— Task inputs —
_____
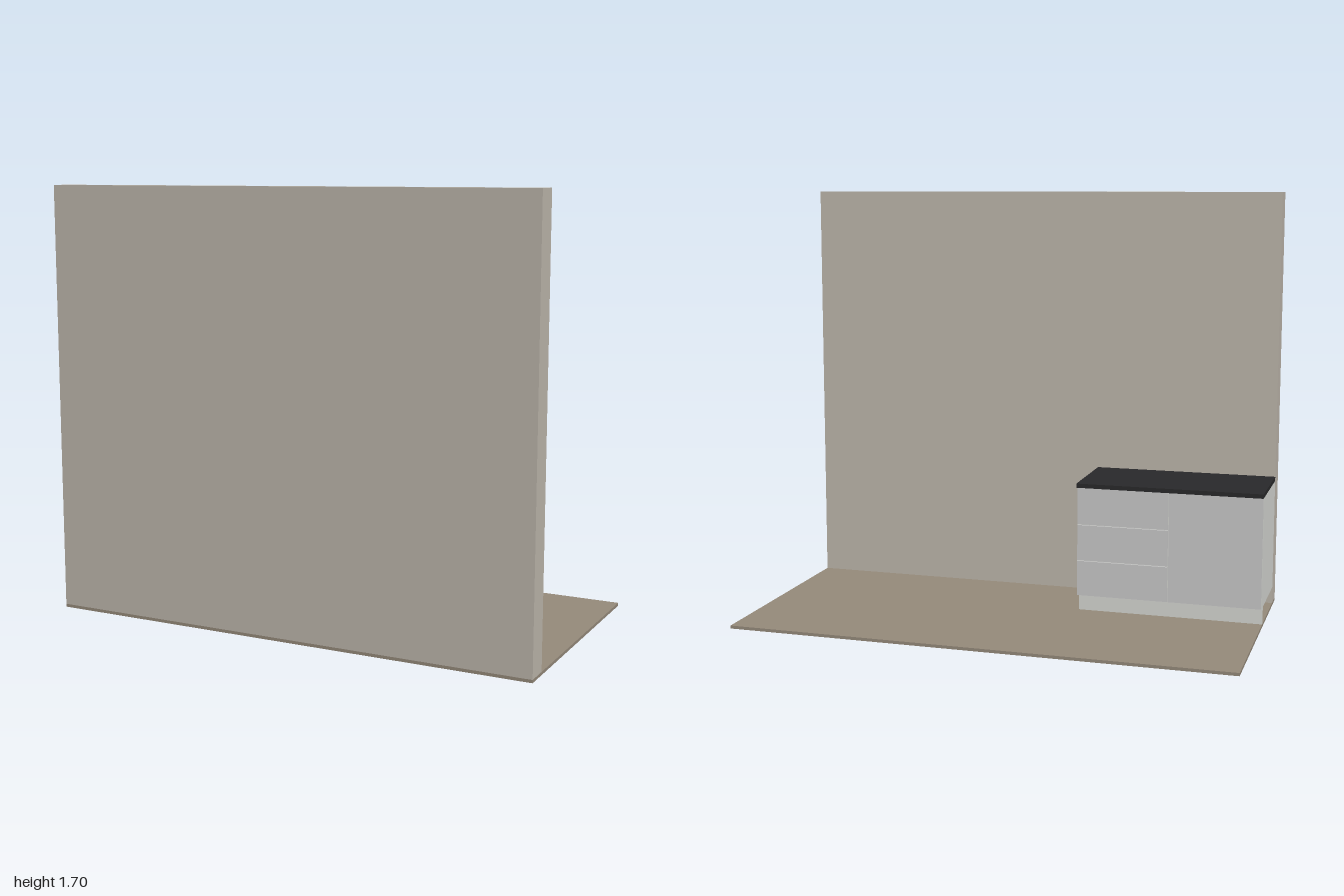
import * as THREE from 'three';

const mat = (color) => new THREE.MeshStandardMaterial({ color });

export function createModel() {
  const model = new THREE.Group();
  model.name = 'kitchenCorner';
  const wallMat = mat(0xc0b9ae);
  const floorMat = mat(0x978c7c);
  const topMat = mat(0x29292b);
  const carcassMat = mat(0xd8dad5);
  const frontMat = mat(0xbdbebf);

  // Box given by its lower and upper limits on each axis
  function box(name, material, [x0, x1], [y0, y1], [z0, z1], parent = model) {
    const mesh = new THREE.Mesh(new THREE.BoxGeometry(x1 - x0, y1 - y0, z1 - z0), material);
    mesh.position.set((x0 + x1) / 2, (y0 + y1) / 2, (z0 + z1) / 2);
    mesh.name = name;
    parent.add(mesh);
    return mesh;
  }

  // Room
  box('floor', floorMat, [-1, 1], [0, 0.012], [-0.515, 0.515]);
  box('wall', wallMat, [-1, 1], [0.012, 1.7], [0.422, 0.515]);

  // Two cabinet carcasses side by side, each made of panels
  const left = -1, mid = -0.627, right = -0.255;
  const bottom = 0.081, top = 0.528, front = 0.072, back = 0.422, t = 0.011;
  function carcass(name, x0, x1) {
    const unit = new THREE.Group();
    unit.name = name;
    const inner = [x0 + t, x1 - t];
    box('leftSide', carcassMat, [x1 - t, x1], [bottom, top], [front, back], unit);
    box('rightSide', carcassMat, [x0, x0 + t], [bottom, top], [front, back], unit);
    box('bottomPanel', carcassMat, inner, [bottom, bottom + t], [front, back], unit);
    box('topPanel', carcassMat, inner, [top - t, top], [front, back], unit);
    box('backPanel', carcassMat, inner, [bottom + t, top - t], [back - 0.006, back], unit);
    model.add(unit);
    return unit;
  }
  const doorUnit = carcass('doorCabinet', left, mid);
  const drawerUnit = carcass('drawerCabinet', mid, right);

  // Fronts, with a narrow gap around each one
  const gap = 0.002, frontZ = [0.063, 0.071];
  box('door', frontMat, [left + gap, mid - gap], [bottom + gap, top - gap], frontZ, doorUnit);
  const levels = [bottom, 0.227, 0.375, top];
  for (let i = 0; i < 3; i++) {
    box('drawerFront', frontMat, [mid + gap, right - gap],
      [levels[i] + gap, levels[i + 1] - gap], frontZ, drawerUnit);
  }

  // Recessed plinth and worktop
  box('plinth', carcassMat, [left, right], [0.012, bottom], [0.103, 0.113]);
  box('worktop', topMat, [left, right], [top, 0.545], [0.05, back]);

  return model;
}
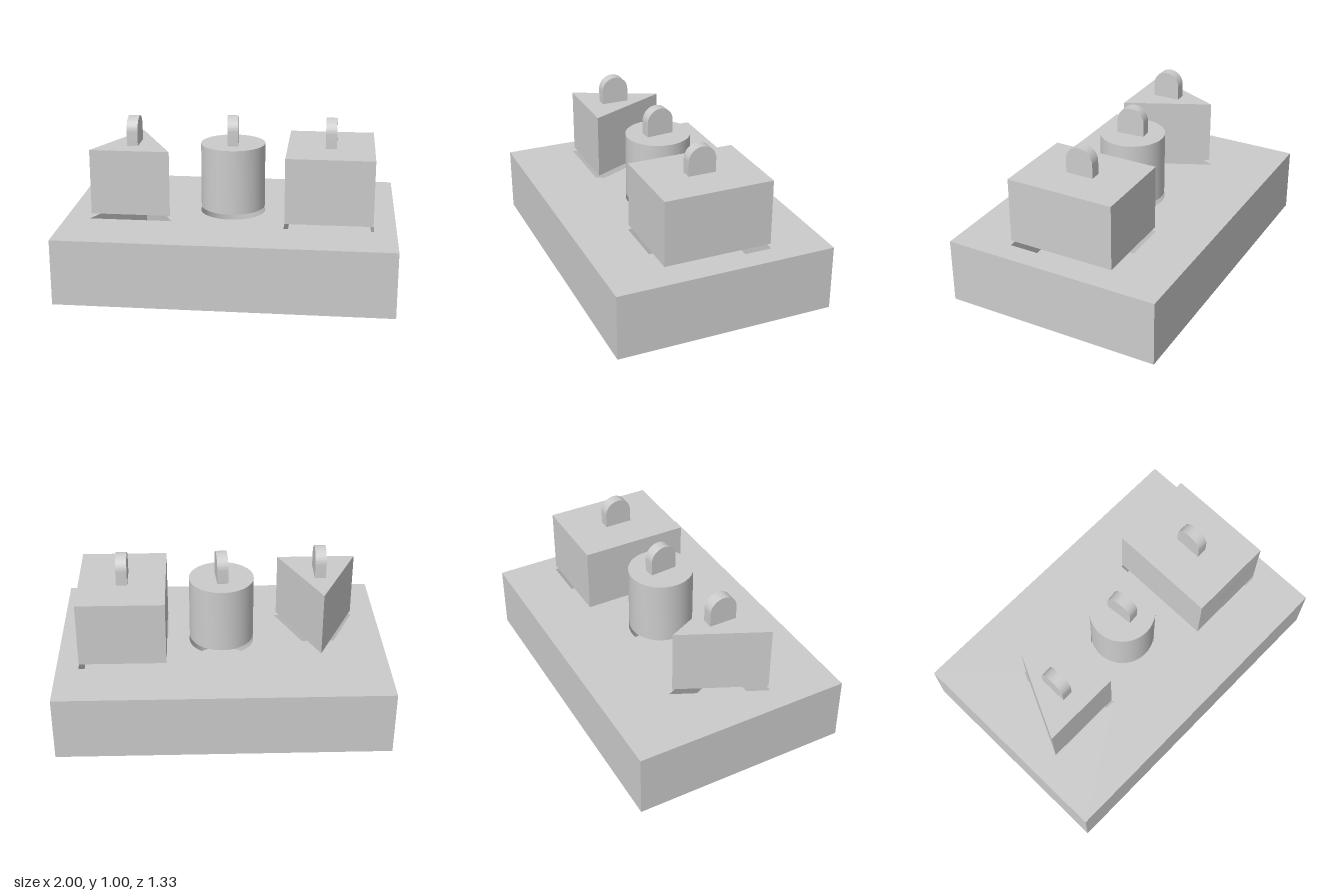
import * as THREE from 'three';
import { toCreasedNormals } from 'three/addons/utils/BufferGeometryUtils.js';

const material = new THREE.MeshStandardMaterial({ color: 0xcccccc });

// Plan outlines are drawn with shape y = -z
function polygon(points, Type = THREE.Shape) {
  return new Type(points.map(([x, z]) => new THREE.Vector2(x, -z)));
}

const rectangle = (cx, w, d) => [
  [cx - w / 2, d / 2], [cx + w / 2, d / 2], [cx + w / 2, -d / 2], [cx - w / 2, -d / 2],
];
const triangle = (cx, halfWidth, back, front) => [[cx - halfWidth, front], [cx + halfWidth, front], [cx, back]];
const circle = (r, n = 64) => Array.from({ length: n }, (_, i) => {
  const a = (i / n) * Math.PI * 2;
  return [r * Math.cos(a), -r * Math.sin(a)];
});

function extrude(shape, depth) {
  const geometry = new THREE.ExtrudeGeometry(shape, { depth, bevelEnabled: false, curveSegments: 32 });
  return toCreasedNormals(geometry, 0.5);
}

// Vertical prism standing on height y
function prism(name, shape, y, height) {
  const mesh = new THREE.Mesh(extrude(shape, height).rotateX(-Math.PI / 2), material);
  mesh.position.y = y;
  mesh.name = name;
  return mesh;
}

// Thin upright grip with a half-round top
function makeHandle(x, z, turn) {
  const r = 0.085, thickness = 0.067;
  const arch = new THREE.Shape();
  arch.moveTo(-r, 0);
  arch.lineTo(r, 0);
  arch.lineTo(r, r);
  arch.absarc(0, r, r, 0, Math.PI, false);
  arch.closePath();
  const geometry = extrude(arch, thickness).translate(0, 0, -thickness / 2).rotateY(Math.PI / 2);
  const handle = new THREE.Mesh(geometry, material);
  handle.name = 'handle';
  handle.position.set(x, 0.83, z);
  handle.rotation.y = turn;
  return handle;
}

export function createModel() {
  const model = new THREE.Group();
  model.name = 'shapeSorter';

  // Base: solid floor slab below a plate pierced by the three sockets
  const base = new THREE.Group();
  base.name = 'base';
  const width = 2, depth = 1.334, floor = 0.2, top = 0.4;
  const plate = polygon(rectangle(0, width, depth));
  const sockets = [triangle(-0.6, 0.25, -0.27, 0.265), circle(0.2), rectangle(0.6, 0.533, 0.667)];
  plate.holes = sockets.map((points) => polygon(points, THREE.Path));
  base.add(
    prism('baseFloor', polygon(rectangle(0, width, depth)), 0, floor),
    prism('socketPlate', plate, floor, top - floor),
  );
  model.add(base);

  // Blocks hovering just above their sockets, each with a handle
  const blocks = [
    { name: 'triangleBlock', points: triangle(-0.6, 0.241, -0.25, 0.256), x: -0.6, z: 0.057, turn: 0 },
    { name: 'roundBlock', points: circle(0.197), x: 0, z: 0, turn: 0.085 },
    { name: 'squareBlock', points: rectangle(0.6, 0.525, 0.66), x: 0.6, z: 0, turn: 0 },
  ];
  for (const { name, points, x, z, turn } of blocks) {
    const block = new THREE.Group();
    block.name = name;
    block.add(prism('body', polygon(points), 0.43, 0.4), makeHandle(x, z, turn));
    model.add(block);
  }
  return model;
}
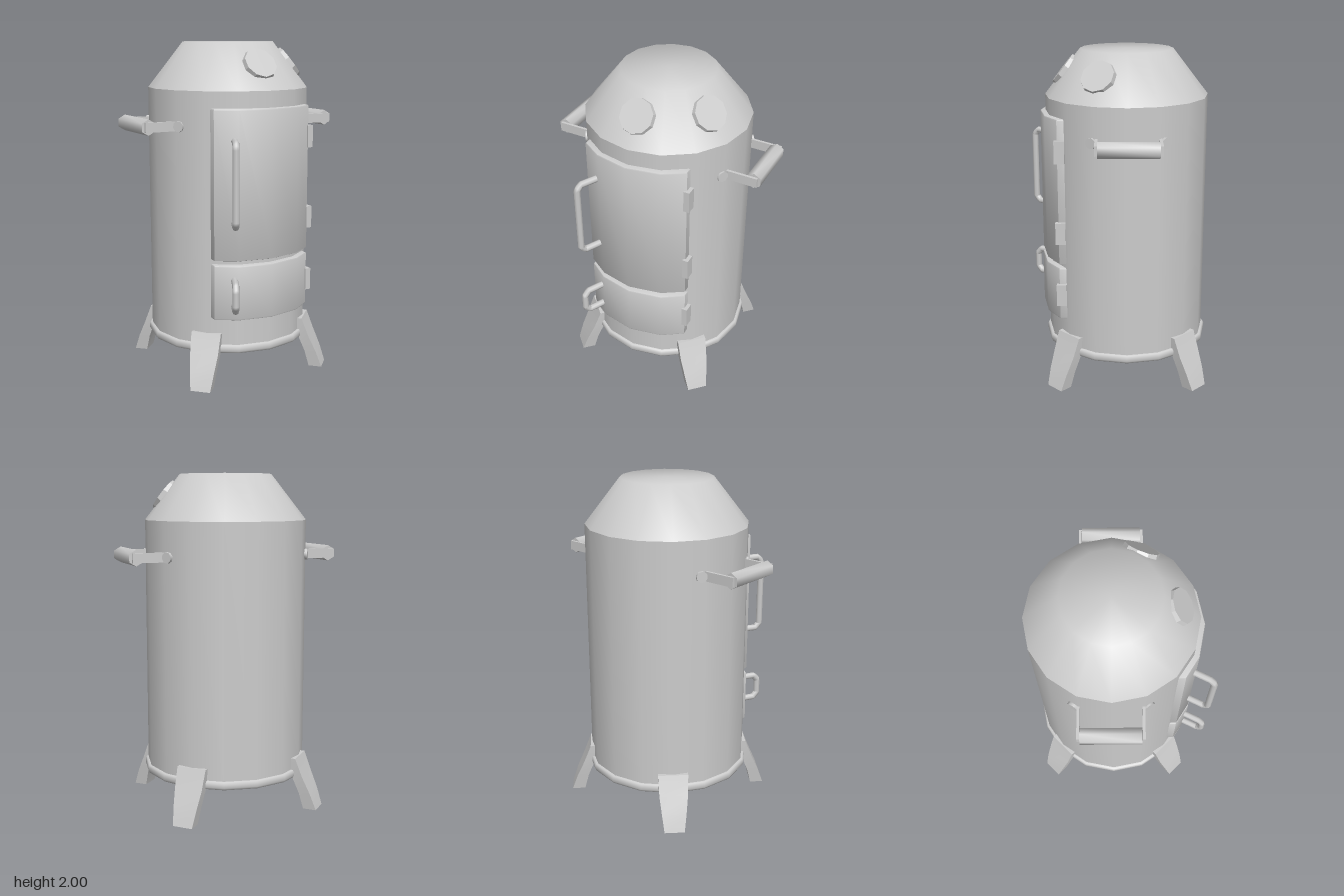
import * as THREE from 'three';
import { toCreasedNormals } from 'three/addons/utils/BufferGeometryUtils.js';

const CZ = -0.044; // z of the drum axis
const mat = new THREE.MeshStandardMaterial({ color: 0xcccccc, side: THREE.DoubleSide });

function add(parent, name, geo) {
  const mesh = new THREE.Mesh(geo, mat);
  mesh.name = name;
  parent.add(mesh);
  return mesh;
}

const lathe = (pts) =>
  new THREE.LatheGeometry(pts.map(([r, y]) => new THREE.Vector2(r, y)), 16);

// Curved door: faceted arc in plan, extruded upwards with a small bevel
function doorGeometry(y0, y1, R) {
  const b = 0.01, w = 0.32;
  const shape = new THREE.Shape();
  const a = Math.PI / 8;
  const z1 = R * Math.cos(a) + CZ, x1 = R * Math.sin(a);
  const arc = [[-w, 0.28], [w, 0.28], [w, 0.357], [x1, z1], [0, R + CZ], [-x1, z1], [-w, 0.357]];
  shape.setFromPoints(arc.map(([x, z]) => new THREE.Vector2(x, -z)));
  const geo = new THREE.ExtrudeGeometry(shape, {
    depth: y1 - y0 - 2 * b, bevelEnabled: true, bevelThickness: b,
    bevelSize: b, bevelOffset: -b, bevelSegments: 2,
  });
  geo.rotateX(-Math.PI / 2);
  geo.translate(0, y0 + b, 0);
  return toCreasedNormals(geo, 0.6);
}

// Bent bar handle with chamfered corners
function barHandleGeometry(y0, y1) {
  const c = 0.03;
  const pts = [
    [-0.222, y0, 0.42], [-0.268, y0, 0.512], [-0.28, y0 + c, 0.535],
    [-0.28, y1 - c, 0.535], [-0.268, y1, 0.512], [-0.222, y1, 0.42],
  ].map((p) => new THREE.Vector3(...p));
  const path = new THREE.CurvePath();
  for (let i = 0; i < pts.length - 1; i++) path.add(new THREE.LineCurve3(pts[i], pts[i + 1]));
  return new THREE.TubeGeometry(path, 48, 0.02, 8);
}

// Tapered foot lofted through [y, inner radius, outer radius, half width]
function footGeometry() {
  const sections = [
    [0.0, 0.54, 0.62, 0.06], [0.1, 0.515, 0.585, 0.073],
    [0.2, 0.475, 0.54, 0.085], [0.315, 0.42, 0.495, 0.09],
  ];
  const pos = [], index = [];
  for (const [y, r0, r1, w] of sections) {
    pos.push(-w, y, r0, -w, y, r1, w, y, r1, w, y, r0);
  }
  for (let s = 0; s < sections.length - 1; s++) {
    for (let k = 0; k < 4; k++) {
      const a = s * 4 + k, b = s * 4 + (k + 1) % 4;
      index.push(a, b, b + 4, a, b + 4, a + 4);
    }
  }
  const t = (sections.length - 1) * 4;
  index.push(0, 2, 1, 0, 3, 2, t, t + 1, t + 2, t, t + 2, t + 3);
  const geo = new THREE.BufferGeometry();
  geo.setAttribute('position', new THREE.Float32BufferAttribute(pos, 3));
  geo.setIndex(index);
  return toCreasedNormals(geo, 0.6);
}

export function createModel() {
  const model = new THREE.Group();
  model.name = 'drumSmoker';

  // Drum with sloped lid and base rim
  const drum = new THREE.Group();
  drum.name = 'drum';
  drum.position.z = CZ;
  model.add(drum);
  add(drum, 'shell', lathe([[0.486, 0.2], [0.486, 1.73]]));
  add(drum, 'lid', lathe([[0.486, 1.73], [0.275, 2], [0, 2]]));
  add(drum, 'bottom', lathe([[0, 0.197], [0.49, 0.197]]));
  add(drum, 'baseRim', lathe([
    [0.48, 0.195], [0.498, 0.197], [0.505, 0.21], [0.505, 0.23], [0.498, 0.243], [0.48, 0.245],
  ]));

  // Round gauges lying on the slope of the lid
  for (const angle of [0, 1.115]) {
    const gauge = new THREE.Group();
    gauge.name = 'gauge';
    gauge.rotation.y = angle;
    drum.add(gauge);
    const disc = add(gauge, 'gaugeDisc',
      toCreasedNormals(new THREE.CylinderGeometry(0.1, 0.106, 0.03, 10), 0.6));
    disc.position.set(0, 1.875, 0.368);
    disc.rotation.x = Math.atan2(0.27, 0.21);
  }

  // Feet on the diagonals
  const foot = footGeometry();
  for (let i = 0; i < 4; i++) {
    add(drum, 'foot', foot).rotation.y = Math.PI / 4 + i * Math.PI / 2;
  }

  // Doors, their handles and hinges
  add(model, 'upperDoor', doorGeometry(0.76, 1.635, 0.518));
  add(model, 'lowerDoor', doorGeometry(0.405, 0.735, 0.522));
  add(model, 'upperDoorHandle', barHandleGeometry(0.985, 1.455));
  add(model, 'lowerDoorHandle', barHandleGeometry(0.495, 0.648));
  for (const y of [1.447, 0.957, 0.567]) {
    add(model, 'hinge', new THREE.BoxGeometry(0.035, 0.132, 0.06)).position.set(0.325, y, 0.345);
  }

  // Side carrying handles: hexagonal grip on two brackets
  const grip = toCreasedNormals(
    new THREE.CylinderGeometry(0.047, 0.047, 0.34, 6).rotateX(Math.PI / 2), 1.1);
  for (const side of [1, -1]) {
    const handle = new THREE.Group();
    handle.name = side > 0 ? 'leftCarryHandle' : 'rightCarryHandle';
    handle.position.set(0, 1.525, -0.05);
    model.add(handle);
    add(handle, 'grip', grip).position.x = side * 0.61;
    for (const end of [1, -1]) {
      add(handle, 'arm', new THREE.BoxGeometry(0.19, 0.056, 0.016))
        .position.set(side * 0.54, 0, end * 0.179);
      // Round flange lying against the drum
      const flange = add(handle, 'flange',
        toCreasedNormals(new THREE.CylinderGeometry(0.033, 0.033, 0.024, 8), 0.9));
      flange.position.set(side * 0.437, 0, end * 0.207);
      flange.quaternion.setFromUnitVectors(
        new THREE.Vector3(0, 1, 0), new THREE.Vector3(side * 0.84, 0, end * 0.54).normalize());
    }
  }
  return model;
}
_____
— What you are asked to do —
Every line containing the word "depth" should be copied from the material.

— Solution to the problem —
function extrude(shape, depth) {
  const geometry = new THREE.ExtrudeGeometry(shape, { depth, bevelEnabled: false, curveSegments: 32 });
  const width = 2, depth = 1.334, floor = 0.2, top = 0.4;
  const plate = polygon(rectangle(0, width, depth));
    prism('baseFloor', polygon(rectangle(0, width, depth)), 0, floor),
    depth: y1 - y0 - 2 * b, bevelEnabled: true, bevelThickness: b,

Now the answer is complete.